Kodati, Vamsi Krishna (2015-12). Probability-Based Memory Access Controller (PMAC) for Energy Reduction in High Performance Processors. Master's Thesis. Thesis uri icon


  • The increasing transistor density due to Moore's law scaling continues to drive the improvement in processor core performance with each process generation. The additional transistors are used to widen the pipeline, increase the size of the out-of-order instruction scheduling window, register files, queues and other pipeline data structures to extract high levels of instruction level parallelism and improve upon single- threaded performance. Such dynamically scheduled superscalar processor cores speculatively fetch and execute several instructions far ahead in a program, along the program path predicted by its branch predictors. During branch mispredictions, the architectural state of high performance processor cores can be restored at cost of high latency penalties, but the speculative memory requests sent by data memory access instructions on the mispredicted paths cannot be revoked. Such memory requests alter the data arrangement across memory hierarchy and result in wasted memory transactions, bandwidth and energy consumption. Even with low branch misprediction rates, these processor cores spend significant time on mispredicted program paths. In this thesis, we propose a probability based memory access controller to curb the data memory requests sent along mispredicted paths and achieve energy and memory bandwidth savings with minimum impact on performance. It computes path probability of instructions and throttles memory access instructions with low probability of execution.
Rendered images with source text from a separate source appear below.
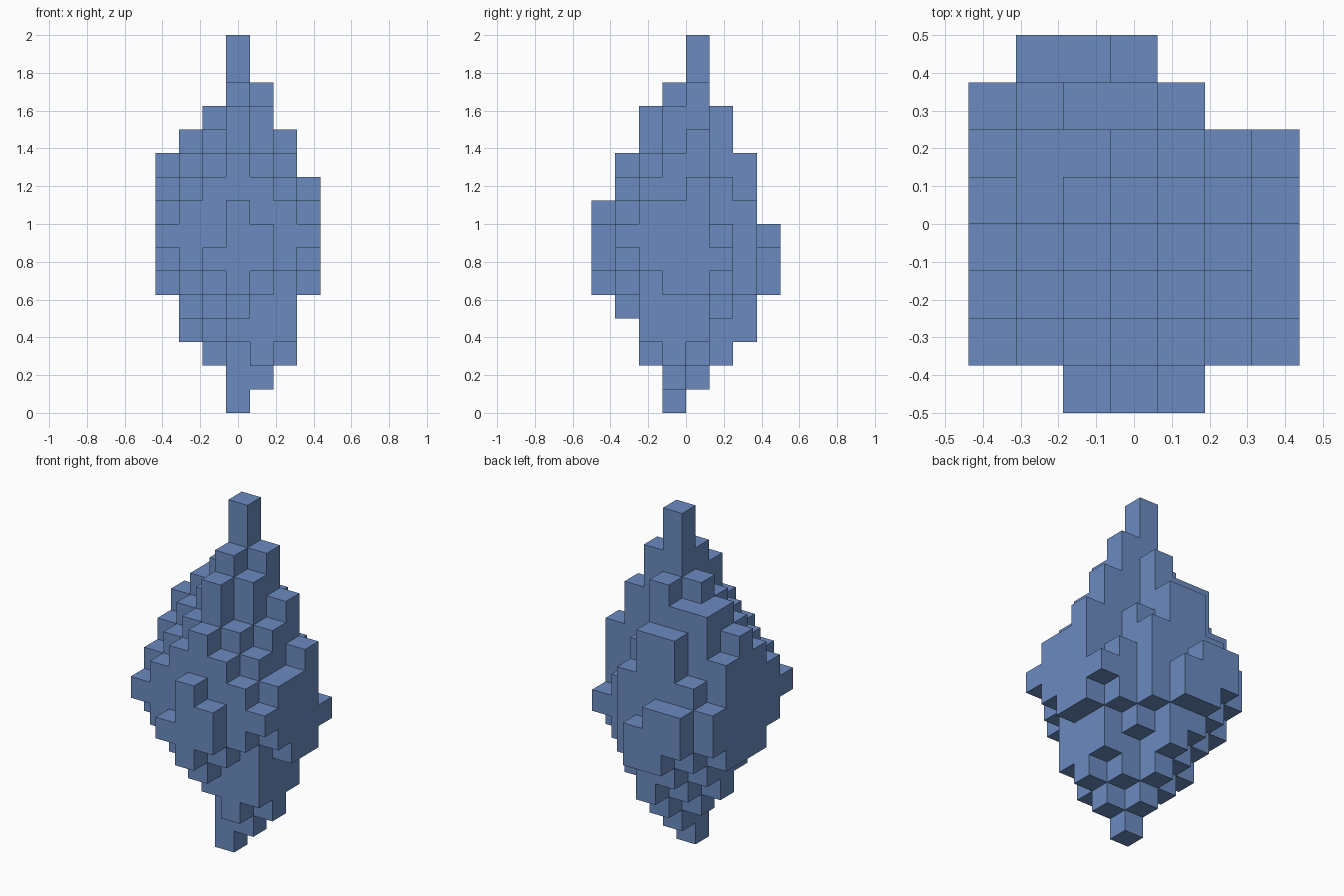
import bpy
import bmesh
from mathutils import Vector

default_cube = bpy.data.objects.get("Cube")
if default_cube:
    bpy.data.objects.remove(default_cube, do_unlink=True)

CELL = 0.125

# Crystal columns: for each slice along x, the first row along y,
# then the underside and the top level of every column in that slice
SLICES = [
    (1, [7, 6, 5, 5, 5, 6], [8, 9, 10, 11, 10, 8]),
    (1, [6, 5, 4, 3, 4, 5, 6], [9, 10, 11, 12, 12, 9, 8]),
    (0, [6, 5, 4, 3, 2, 3, 4, 5], [7, 10, 11, 12, 13, 12, 11, 8]),
    (0, [5, 4, 3, 0, 1, 2, 3, 5], [9, 11, 13, 14, 16, 13, 11, 7]),
    (0, [6, 5, 2, 1, 2, 4, 5], [8, 10, 11, 13, 14, 10, 9]),
    (1, [6, 3, 2, 3, 5], [9, 10, 11, 12, 8]),
    (1, [7, 6, 5, 5, 6], [8, 9, 9, 10, 7]),
]


def filled_cells():
    """Every block of the crystal as a grid position."""
    cells = set()
    for i, (start, bottoms, tops) in enumerate(SLICES):
        for j, (bottom, top) in enumerate(zip(bottoms, tops), start):
            cells.update((i, j, k) for k in range(bottom, top))
    return cells


def make_material(name, colour):
    material = bpy.data.materials.new(name)
    material.use_nodes = True
    material.diffuse_color = colour
    material.node_tree.nodes["Principled BSDF"].inputs["Base Color"].default_value = colour
    return material


def add_outer_face(bm, corners, cell, axis, side):
    """Add the square on one side of a block, wound to face outward."""
    u, v = (axis + 1) % 3, (axis + 2) % 3
    loop = [(0, 0), (1, 0), (1, 1), (0, 1)]
    if side == 0:
        loop.reverse()
    verts = []
    for du, dv in loop:
        point = list(cell)
        point[axis] += side
        point[u] += du
        point[v] += dv
        key = tuple(point)
        if key not in corners:
            corners[key] = bm.verts.new(Vector(key) * CELL)
        verts.append(corners[key])
    bm.faces.new(verts)


def build_crystal(name, material):
    """Skin the blocks with only their exposed faces."""
    cells = filled_cells()
    bm = bmesh.new()
    corners = {}
    for cell in sorted(cells):
        for axis in range(3):
            for side in (0, 1):
                neighbour = list(cell)
                neighbour[axis] += 2 * side - 1
                if tuple(neighbour) not in cells:
                    add_outer_face(bm, corners, cell, axis, side)
    # Centre the block grid on the ground plane
    offset = Vector((-len(SLICES) / 2, -4, 0)) * CELL
    bmesh.ops.translate(bm, verts=bm.verts, vec=offset)
    mesh = bpy.data.meshes.new(name)
    bm.to_mesh(mesh)
    bm.free()
    mesh.materials.append(material)
    crystal = bpy.data.objects.new(name, mesh)
    bpy.context.collection.objects.link(crystal)
    return crystal


crystal_blue = make_material("crystal_blue", (0.15, 0.26, 0.53, 1))
build_crystal("block_crystal", crystal_blue)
A deterministic or dynamically varying probability value is used as a threshold to control speculative memory requests sent to the memory hierarchy. The proposed design with a dynamic threshold reduces up to 51% of wrong path memory accesses and maximum of 31% of wrong path execution while achieving power savings up to 9.5% and maximum of 6.3% improvement in IPC/Watt in a single core processor system.

publication date

  • December 2015